O'Hara Down Under
"Kangaroo" which sometimes is known as "The Australian Story" is really little more than a typical western, with recognizable western actors but with a storyline set in Australia. Does it make it anymore special? Not at all and to be honest with the exception of a couple of kangaroos and a scene feature Aborigines, which feels like something National Geographic it would have made, "Kangaroo" is ordinary. And that is a bit of a surprise because the cast includes Maureen O'Hara, Peter Lawford, Richard Boone and Finlay Currie but an ordinary idea, ordinary dialogue and barely a couple of scenes of excitement makes it just a run of a mill movie.

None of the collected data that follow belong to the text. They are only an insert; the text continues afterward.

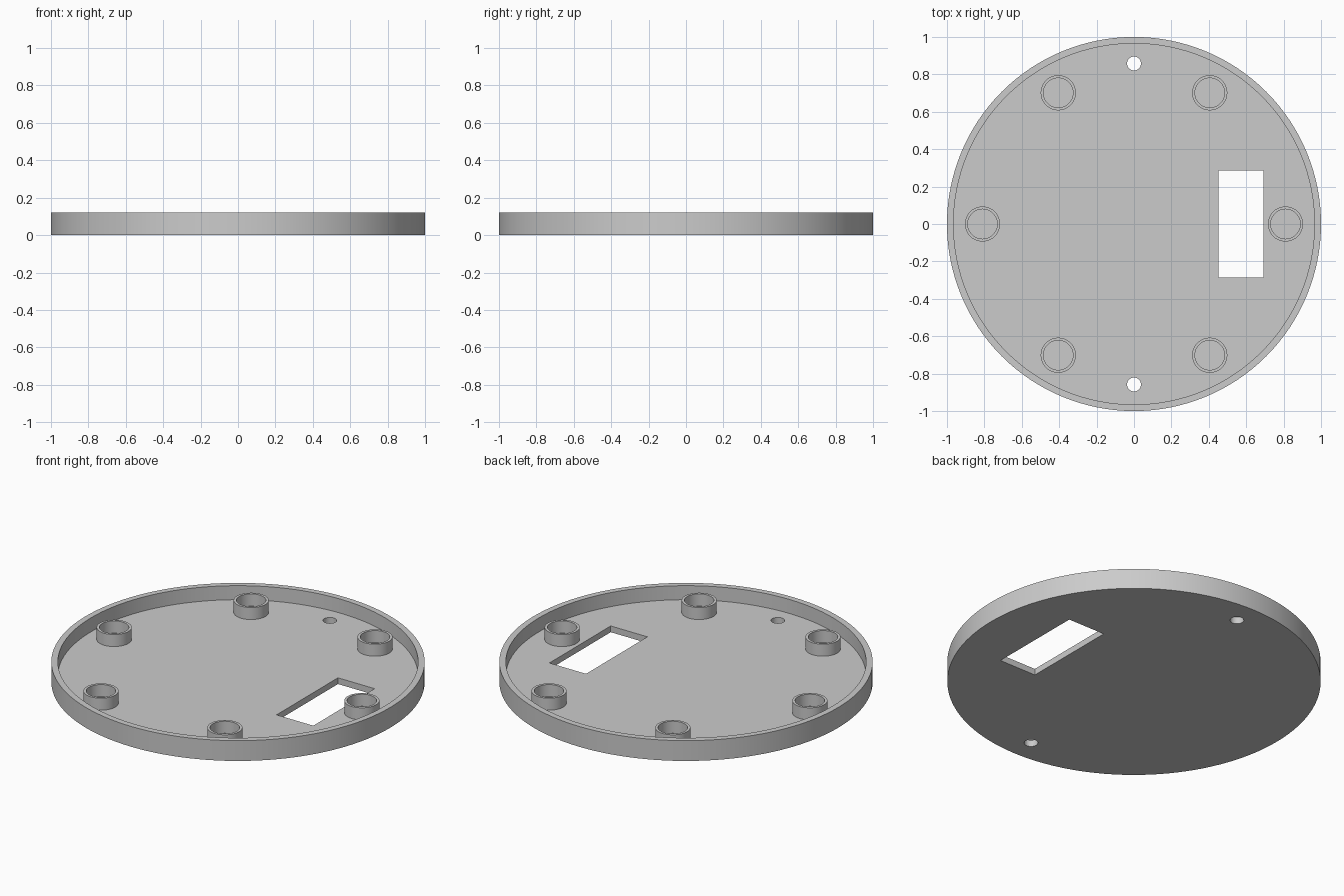
import bpy, bmesh, math

cube = bpy.data.objects.get("Cube")
if cube:
    bpy.data.objects.remove(cube, do_unlink=True)

HEIGHT, FLOOR, BOSS_TOP = 0.12, 0.037, 0.108
RIM_INNER = 0.965
BOSS_RING, BOSS_OUT, BOSS_IN = 0.81, 0.094, 0.079

grey = bpy.data.materials.new("grey plastic")
grey.use_nodes = True
colour = (0.6, 0.6, 0.6, 1)
grey.diffuse_color = colour
grey.node_tree.nodes["Principled BSDF"].inputs["Base Color"].default_value = colour


def add_object(name, bm):
    bmesh.ops.recalc_face_normals(bm, faces=bm.faces)
    mesh = bpy.data.meshes.new(name)
    bm.to_mesh(mesh)
    bm.free()
    obj = bpy.data.objects.new(name, mesh)
    bpy.context.collection.objects.link(obj)
    mesh.materials.append(grey)
    return obj


def lathe(name, profile, steps, closed=False):
    """Spin an (r, z) profile about the z axis."""
    bm = bmesh.new()
    verts = [bm.verts.new((r, 0, z)) for r, z in profile]
    edges = [bm.edges.new(pair) for pair in zip(verts, verts[1:])]
    if closed:
        edges.append(bm.edges.new((verts[-1], verts[0])))
    bmesh.ops.spin(bm, geom=verts + edges, cent=(0, 0, 0), axis=(0, 0, 1),
                   angle=math.tau, steps=steps, use_merge=True)
    bmesh.ops.remove_doubles(bm, verts=bm.verts, dist=1e-5)
    return add_object(name, bm)


def smooth(obj):
    bpy.ops.object.select_all(action='DESELECT')
    obj.select_set(True)
    bpy.context.view_layer.objects.active = obj
    bpy.ops.object.shade_smooth_by_angle(angle=math.radians(30))


def cut(target, cutter):
    cutter.hide_render = True
    mod = target.modifiers.new("cut", 'BOOLEAN')
    mod.operation, mod.solver, mod.object = 'DIFFERENCE', 'EXACT', cutter
    bpy.context.view_layer.objects.active = target
    bpy.ops.object.modifier_apply(modifier=mod.name)
    bpy.data.objects.remove(cutter, do_unlink=True)


# Round tray: floor with a thin raised rim
tray = lathe("round_tray", [(0, 0), (1, 0), (1, HEIGHT), (RIM_INNER, HEIGHT),
                            (RIM_INNER, FLOOR), (0, FLOOR)], 128)

# Rectangular window through the floor
bm = bmesh.new()
bmesh.ops.create_cube(bm, size=1)
bmesh.ops.scale(bm, vec=(0.24, 0.573, 0.2), verts=bm.verts)
bmesh.ops.translate(bm, vec=(0.573, 0, 0), verts=bm.verts)
cut(tray, add_object("window_cutter", bm))

# Two screw holes, front and back
for side in (-1, 1):
    bm = bmesh.new()
    bmesh.ops.create_cone(bm, cap_ends=True, segments=32, radius1=0.037,
                          radius2=0.037, depth=0.2)
    bmesh.ops.translate(bm, vec=(0, side * 0.858, 0), verts=bm.verts)
    cut(tray, add_object("screw_hole_cutter", bm))
smooth(tray)

# Six hollow bosses in a ring
for i in range(6):
    boss = lathe(f"boss_{i + 1}", [(BOSS_OUT, FLOOR - 0.01), (BOSS_OUT, BOSS_TOP),
                                   (BOSS_IN, BOSS_TOP), (BOSS_IN, FLOOR - 0.01)],
                 48, closed=True)
    angle = i * math.tau / 6
    boss.location = (BOSS_RING * math.cos(angle), BOSS_RING * math.sin(angle), 0)
    smooth(boss)
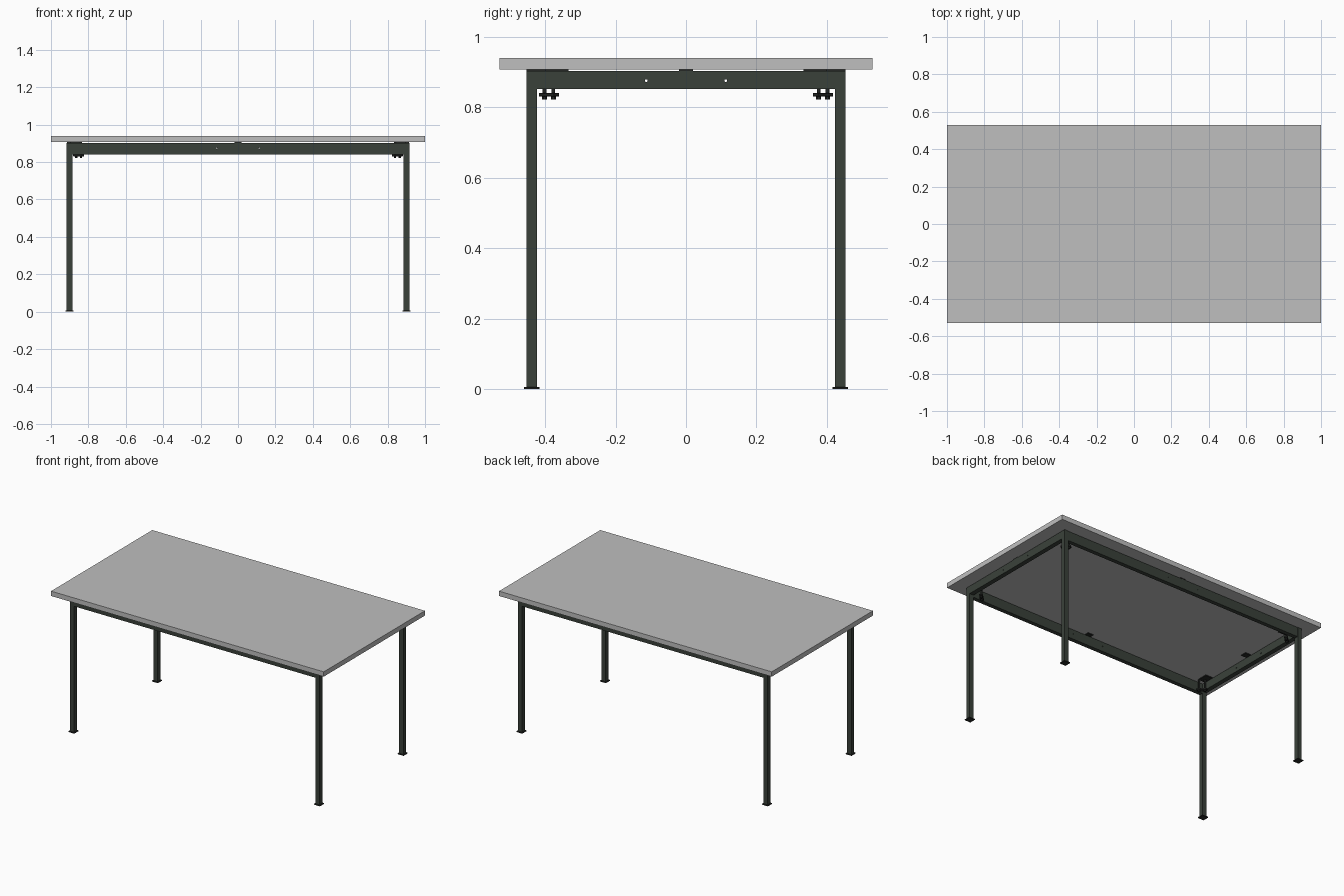
import bpy, bmesh, math
from mathutils import Matrix, Vector

cube = bpy.data.objects.get("Cube")
if cube:
    bpy.data.objects.remove(cube, do_unlink=True)


def material(name, rgb):
    m = bpy.data.materials.new(name)
    m.use_nodes = True
    m.diffuse_color = (*rgb, 1)
    m.node_tree.nodes["Principled BSDF"].inputs["Base Color"].default_value = (*rgb, 1)
    return m


TOP = material("pale grey top", (0.52, 0.52, 0.52))
FRAME = material("dark green metal", (0.042, 0.053, 0.042))
BLACK = material("black fittings", (0.018, 0.02, 0.018))


def finish(name, bm, mat):
    me = bpy.data.meshes.new(name)
    bm.to_mesh(me)
    bm.free()
    me.materials.append(mat)
    ob = bpy.data.objects.new(name, me)
    bpy.context.collection.objects.link(ob)
    return ob


def box(name, center, size, mat, angle=0, bevel=0):
    bm = bmesh.new()
    bmesh.ops.create_cube(bm, size=1, matrix=Matrix.Diagonal((*size, 1)))
    if bevel:
        bmesh.ops.bevel(bm, geom=bm.edges[:], offset=bevel, segments=1, affect='EDGES')
    bm.transform(Matrix.Translation(center) @ Matrix.Rotation(angle, 4, 'Z'))
    return finish(name, bm, mat)


def cylinder(name, center, radius, depth, mat, sides=12, axis='Z'):
    bm = bmesh.new()
    bmesh.ops.create_cone(bm, cap_ends=True, segments=sides, radius1=radius,
                          radius2=radius, depth=depth)
    turn = {'X': Matrix.Rotation(math.pi / 2, 4, 'Y'),
            'Y': Matrix.Rotation(math.pi / 2, 4, 'X'), 'Z': Matrix()}[axis]
    bm.transform(Matrix.Translation(center) @ turn)
    return finish(name, bm, mat)


def drill(rail, points, radius, axis):
    # Cut screw holes right through a rail
    for p in points:
        cutter = cylinder("hole_cutter", p, radius, 0.1, FRAME, 10, axis)
        mod = rail.modifiers.new("hole", 'BOOLEAN')
        mod.operation, mod.object, mod.solver = 'DIFFERENCE', cutter, 'EXACT'
        bpy.context.view_layer.objects.active = rail
        bpy.ops.object.modifier_apply(modifier=mod.name)
        bpy.data.objects.remove(cutter, do_unlink=True)


LEG_X, LEG_Y, TUBE = 0.901, 0.438, 0.03
RAIL_TOP, UNDERSIDE = 0.903, 0.908
TAB_Z = (RAIL_TOP + UNDERSIDE) / 2

# Table top
box("table_top", (0, 0, 0.924), (2, 1.06, 0.032), TOP)

for s in (-1, 1):
    side = "left" if s > 0 else "right"
    end = "back" if s > 0 else "front"

    # Short rail between the leg tops, long rail between the end frames
    short = box(side + "_short_rail", (s * LEG_X, 0, 0.8775),
                (TUBE, 2 * LEG_Y - TUBE, 0.051), FRAME)
    drill(short, [(s * LEG_X, y, 0.876) for y in (-0.113, 0.113)], 0.004, 'X')
    long = box(end + "_long_rail", (0, s * LEG_Y, 0.8715),
               (2 * LEG_X - TUBE, TUBE * 0.9, 0.063), FRAME)
    drill(long, [(x, s * LEG_Y, 0.874) for x in (-0.113, 0.113)], 0.003, 'Y')

    # Centre fixing tabs reaching inward under the top
    box(side + "_centre_tab", (s * 0.88, 0, TAB_Z), (0.07, 0.04, 0.005), BLACK)
    box(end + "_centre_tab", (0, s * 0.425, TAB_Z), (0.04, 0.055, 0.005), BLACK)

    for t in (-1, 1):
        corner = side + ("_back_" if t > 0 else "_front_")
        # Leg and foot plate
        box(corner + "leg", (s * LEG_X, t * LEG_Y, 0.4545),
            (TUBE, TUBE, 0.897), FRAME)
        box(corner + "foot", (s * LEG_X, t * LEG_Y, 0.003),
            (0.045, 0.044, 0.006), BLACK, bevel=0.001)
        # Corner tab under the top
        box(corner + "tab", (s * 0.865, t * 0.367, TAB_Z), (0.06, 0.068, 0.005), BLACK)
        # Diagonal clamp with two hanging bolts
        mid = Vector((s * 0.852, t * 0.389, 0.836))
        along = Vector((s, -t, 0)).normalized()
        box(corner + "clamp", mid, (0.062, 0.022, 0.01), BLACK,
            math.atan2(along.y, along.x), 0.001)
        for i, k in enumerate((-0.018, 0.018)):
            p = mid + along * k
            cylinder(corner + f"bolt_{i}", (p.x, p.y, 0.868), 0.005, 0.072, BLACK)
            cylinder(corner + f"bolt_head_{i}", (p.x, p.y, 0.827), 0.007, 0.01, BLACK, 6)
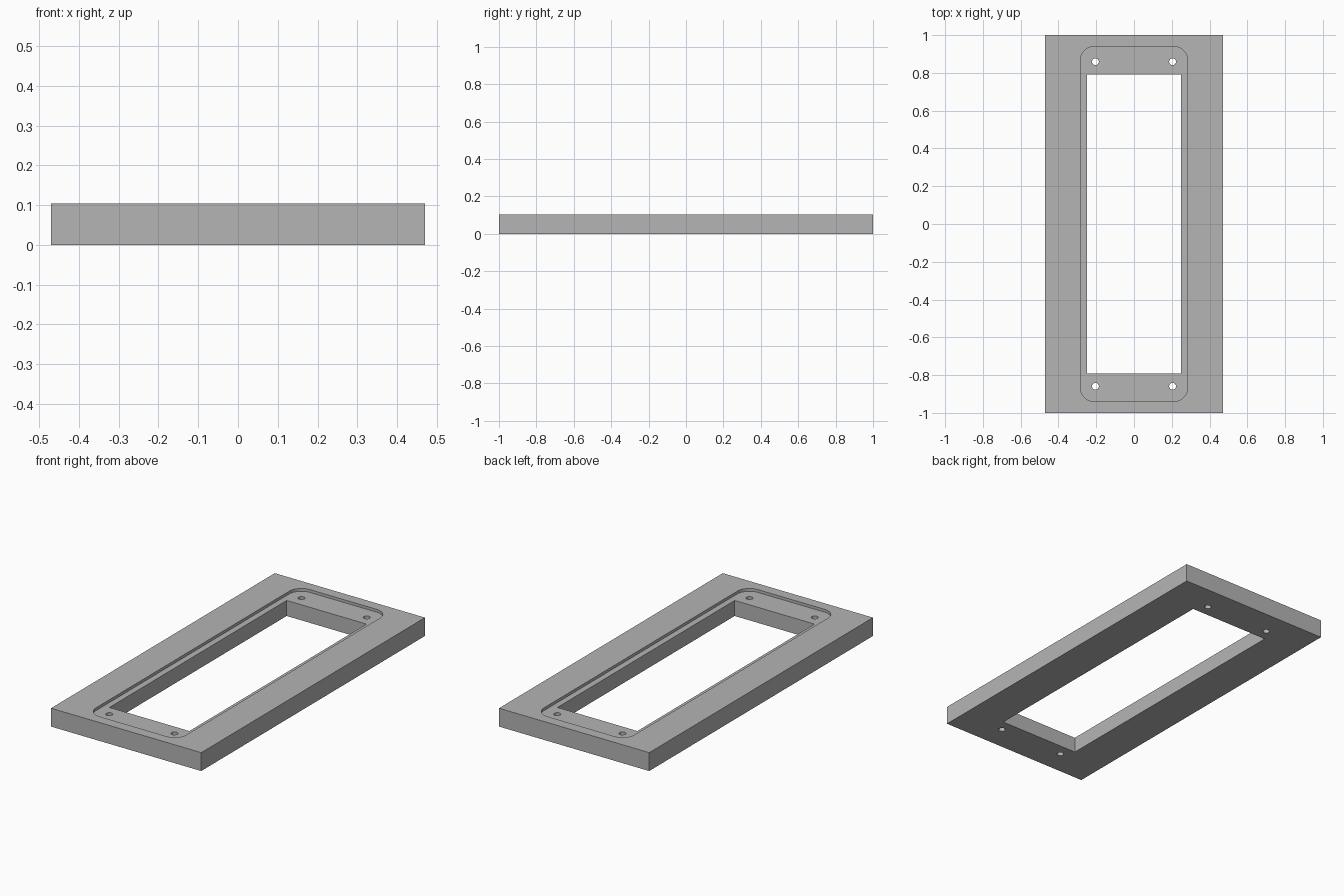
import bpy
import bmesh
from math import cos, sin, pi

default_cube = bpy.data.objects.get("Cube")
if default_cube:
    bpy.data.objects.remove(default_cube, do_unlink=True)

HEIGHT = 0.104
RECESS_DEPTH = 0.016

grey = bpy.data.materials.new("plain grey")
grey.use_nodes = True
grey.diffuse_color = (0.46, 0.46, 0.46, 1)
grey.node_tree.nodes["Principled BSDF"].inputs["Base Color"].default_value = grey.diffuse_color


def prism(name, outline, bottom, top):
    """Extrude a closed outline between two heights."""
    bm = bmesh.new()
    face = bm.faces.new([bm.verts.new((x, y, bottom)) for x, y in outline])
    extruded = bmesh.ops.extrude_face_region(bm, geom=[face])["geom"]
    moved = [v for v in extruded if isinstance(v, bmesh.types.BMVert)]
    bmesh.ops.translate(bm, verts=moved, vec=(0, 0, top - bottom))
    bmesh.ops.recalc_face_normals(bm, faces=bm.faces)
    mesh = bpy.data.meshes.new(name)
    bm.to_mesh(mesh)
    bm.free()
    mesh.materials.append(grey)
    obj = bpy.data.objects.new(name, mesh)
    bpy.context.collection.objects.link(obj)
    return obj


def rectangle(hx, hy):
    return [(-hx, -hy), (hx, -hy), (hx, hy), (-hx, hy)]


def arc(cx, cy, radius, start, sweep, steps):
    return [(cx + radius * cos(start + sweep * i / steps),
             cy + radius * sin(start + sweep * i / steps)) for i in range(steps + 1)]


def rounded_rectangle(hx, hy, radius, steps=10):
    points = []
    for quarter, (sx, sy) in enumerate([(1, 1), (-1, 1), (-1, -1), (1, -1)]):
        points += arc(sx * (hx - radius), sy * (hy - radius), radius,
                      quarter * pi / 2, pi / 2, steps)
    return points


def cut(target, cutter):
    cutter.hide_render = True
    modifier = target.modifiers.new(cutter.name, "BOOLEAN")
    modifier.operation = "DIFFERENCE"
    modifier.solver = "EXACT"
    modifier.object = cutter
    bpy.context.view_layer.objects.active = target
    bpy.ops.object.modifier_apply(modifier=modifier.name)
    bpy.data.objects.remove(cutter, do_unlink=True)


# Rectangular slab
frame = prism("frame", rectangle(0.47, 1.0), 0, HEIGHT)

# Shallow rounded recess in the top
cut(frame, prism("recess_cutter", rounded_rectangle(0.284, 0.94, 0.075),
                 HEIGHT - RECESS_DEPTH, HEIGHT + 0.1))

# Window through the middle
cut(frame, prism("opening_cutter", rectangle(0.25, 0.792), -0.1, HEIGHT + 0.1))

# Four screw holes at the recess corners
for sx in (-1, 1):
    for sy in (-1, 1):
        hole = arc(sx * 0.204, sy * 0.859, 0.018, 0, 2 * pi, 24)[:-1]
        cut(frame, prism("screw_hole_cutter", hole, -0.1, HEIGHT + 0.1))

# Smooth the round walls while keeping every edge crisp
bpy.ops.object.select_all(action="DESELECT")
frame.select_set(True)
bpy.context.view_layer.objects.active = frame
bpy.ops.object.shade_smooth_by_angle()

Criminals Richard Connor (Peter Lawford - Royal Wedding) and John W. Gamble (Richard Boone) are on the run from the law for killing a man hook up with land owner Michael McGuire (Finlay Currie) with a plan for Richard to pretend to be Michael's long lost son Dennis in order to get their hands on his money and land. But the old man's land and cattle is worth little since the drought and unless they can persuade Michael to make a fight of saving it there will be nothing. And to complicate matters Richard grows fond of Michael's pretty daughter Dell (Maureen O'Hara) except if he is meant to be her brother nothing can happen.
So to put it simply "Kangaroo" is just a western set in Australia and plays out like any typical 50s western with bad guys, the law, some drama and a touch of romance. In fairness the basic storyline of Richard and John planning to trick Michael into believing Richard is his long lost son is not that bad but what follows is ordinary as we get to see them work the land, shifting cattle and dealing with fires because everywhere is dry. And it is just as ordinary when it comes to the romance as Richard and Dell fall for each other because it doesn't take a genius to work out how things will play out with a bad guy becoming a good guy.
All of this makes "Kangaroo" average but it does have a few scenes which stick out for some right things and some very wrong things. The wrong is a very corny scene where whilst moving cattle they come across a tribe of Aborigines and we have a National Geographic style scene as we learn all about a tradition dance they do dressed as the animals they eat. Thankfully the couple of action scenes, one featuring a whip fight and another with an out of control windmill blade are more impressive, not amazing but compared to the rest of the movie are a welcome burst of excitement.
In a way the most disappointing aspect of "Kangaroo" is the acting because the cast of Maureen O'Hara, Peter Lawford, Richard Boone and Finlay Currie were all more capable than what they delivered here. But in truth the problem comes from flat characters and some incredibly unnatural dialogue which makes many of the interactions feel false and staged.
What this all boils down to is that "Kangaroo" might be set in Australia and actually filmed there but what you get is a routine western. It's not terrible and the basic idea is not bad but it isn't a movie where you feel the urge to watch it again.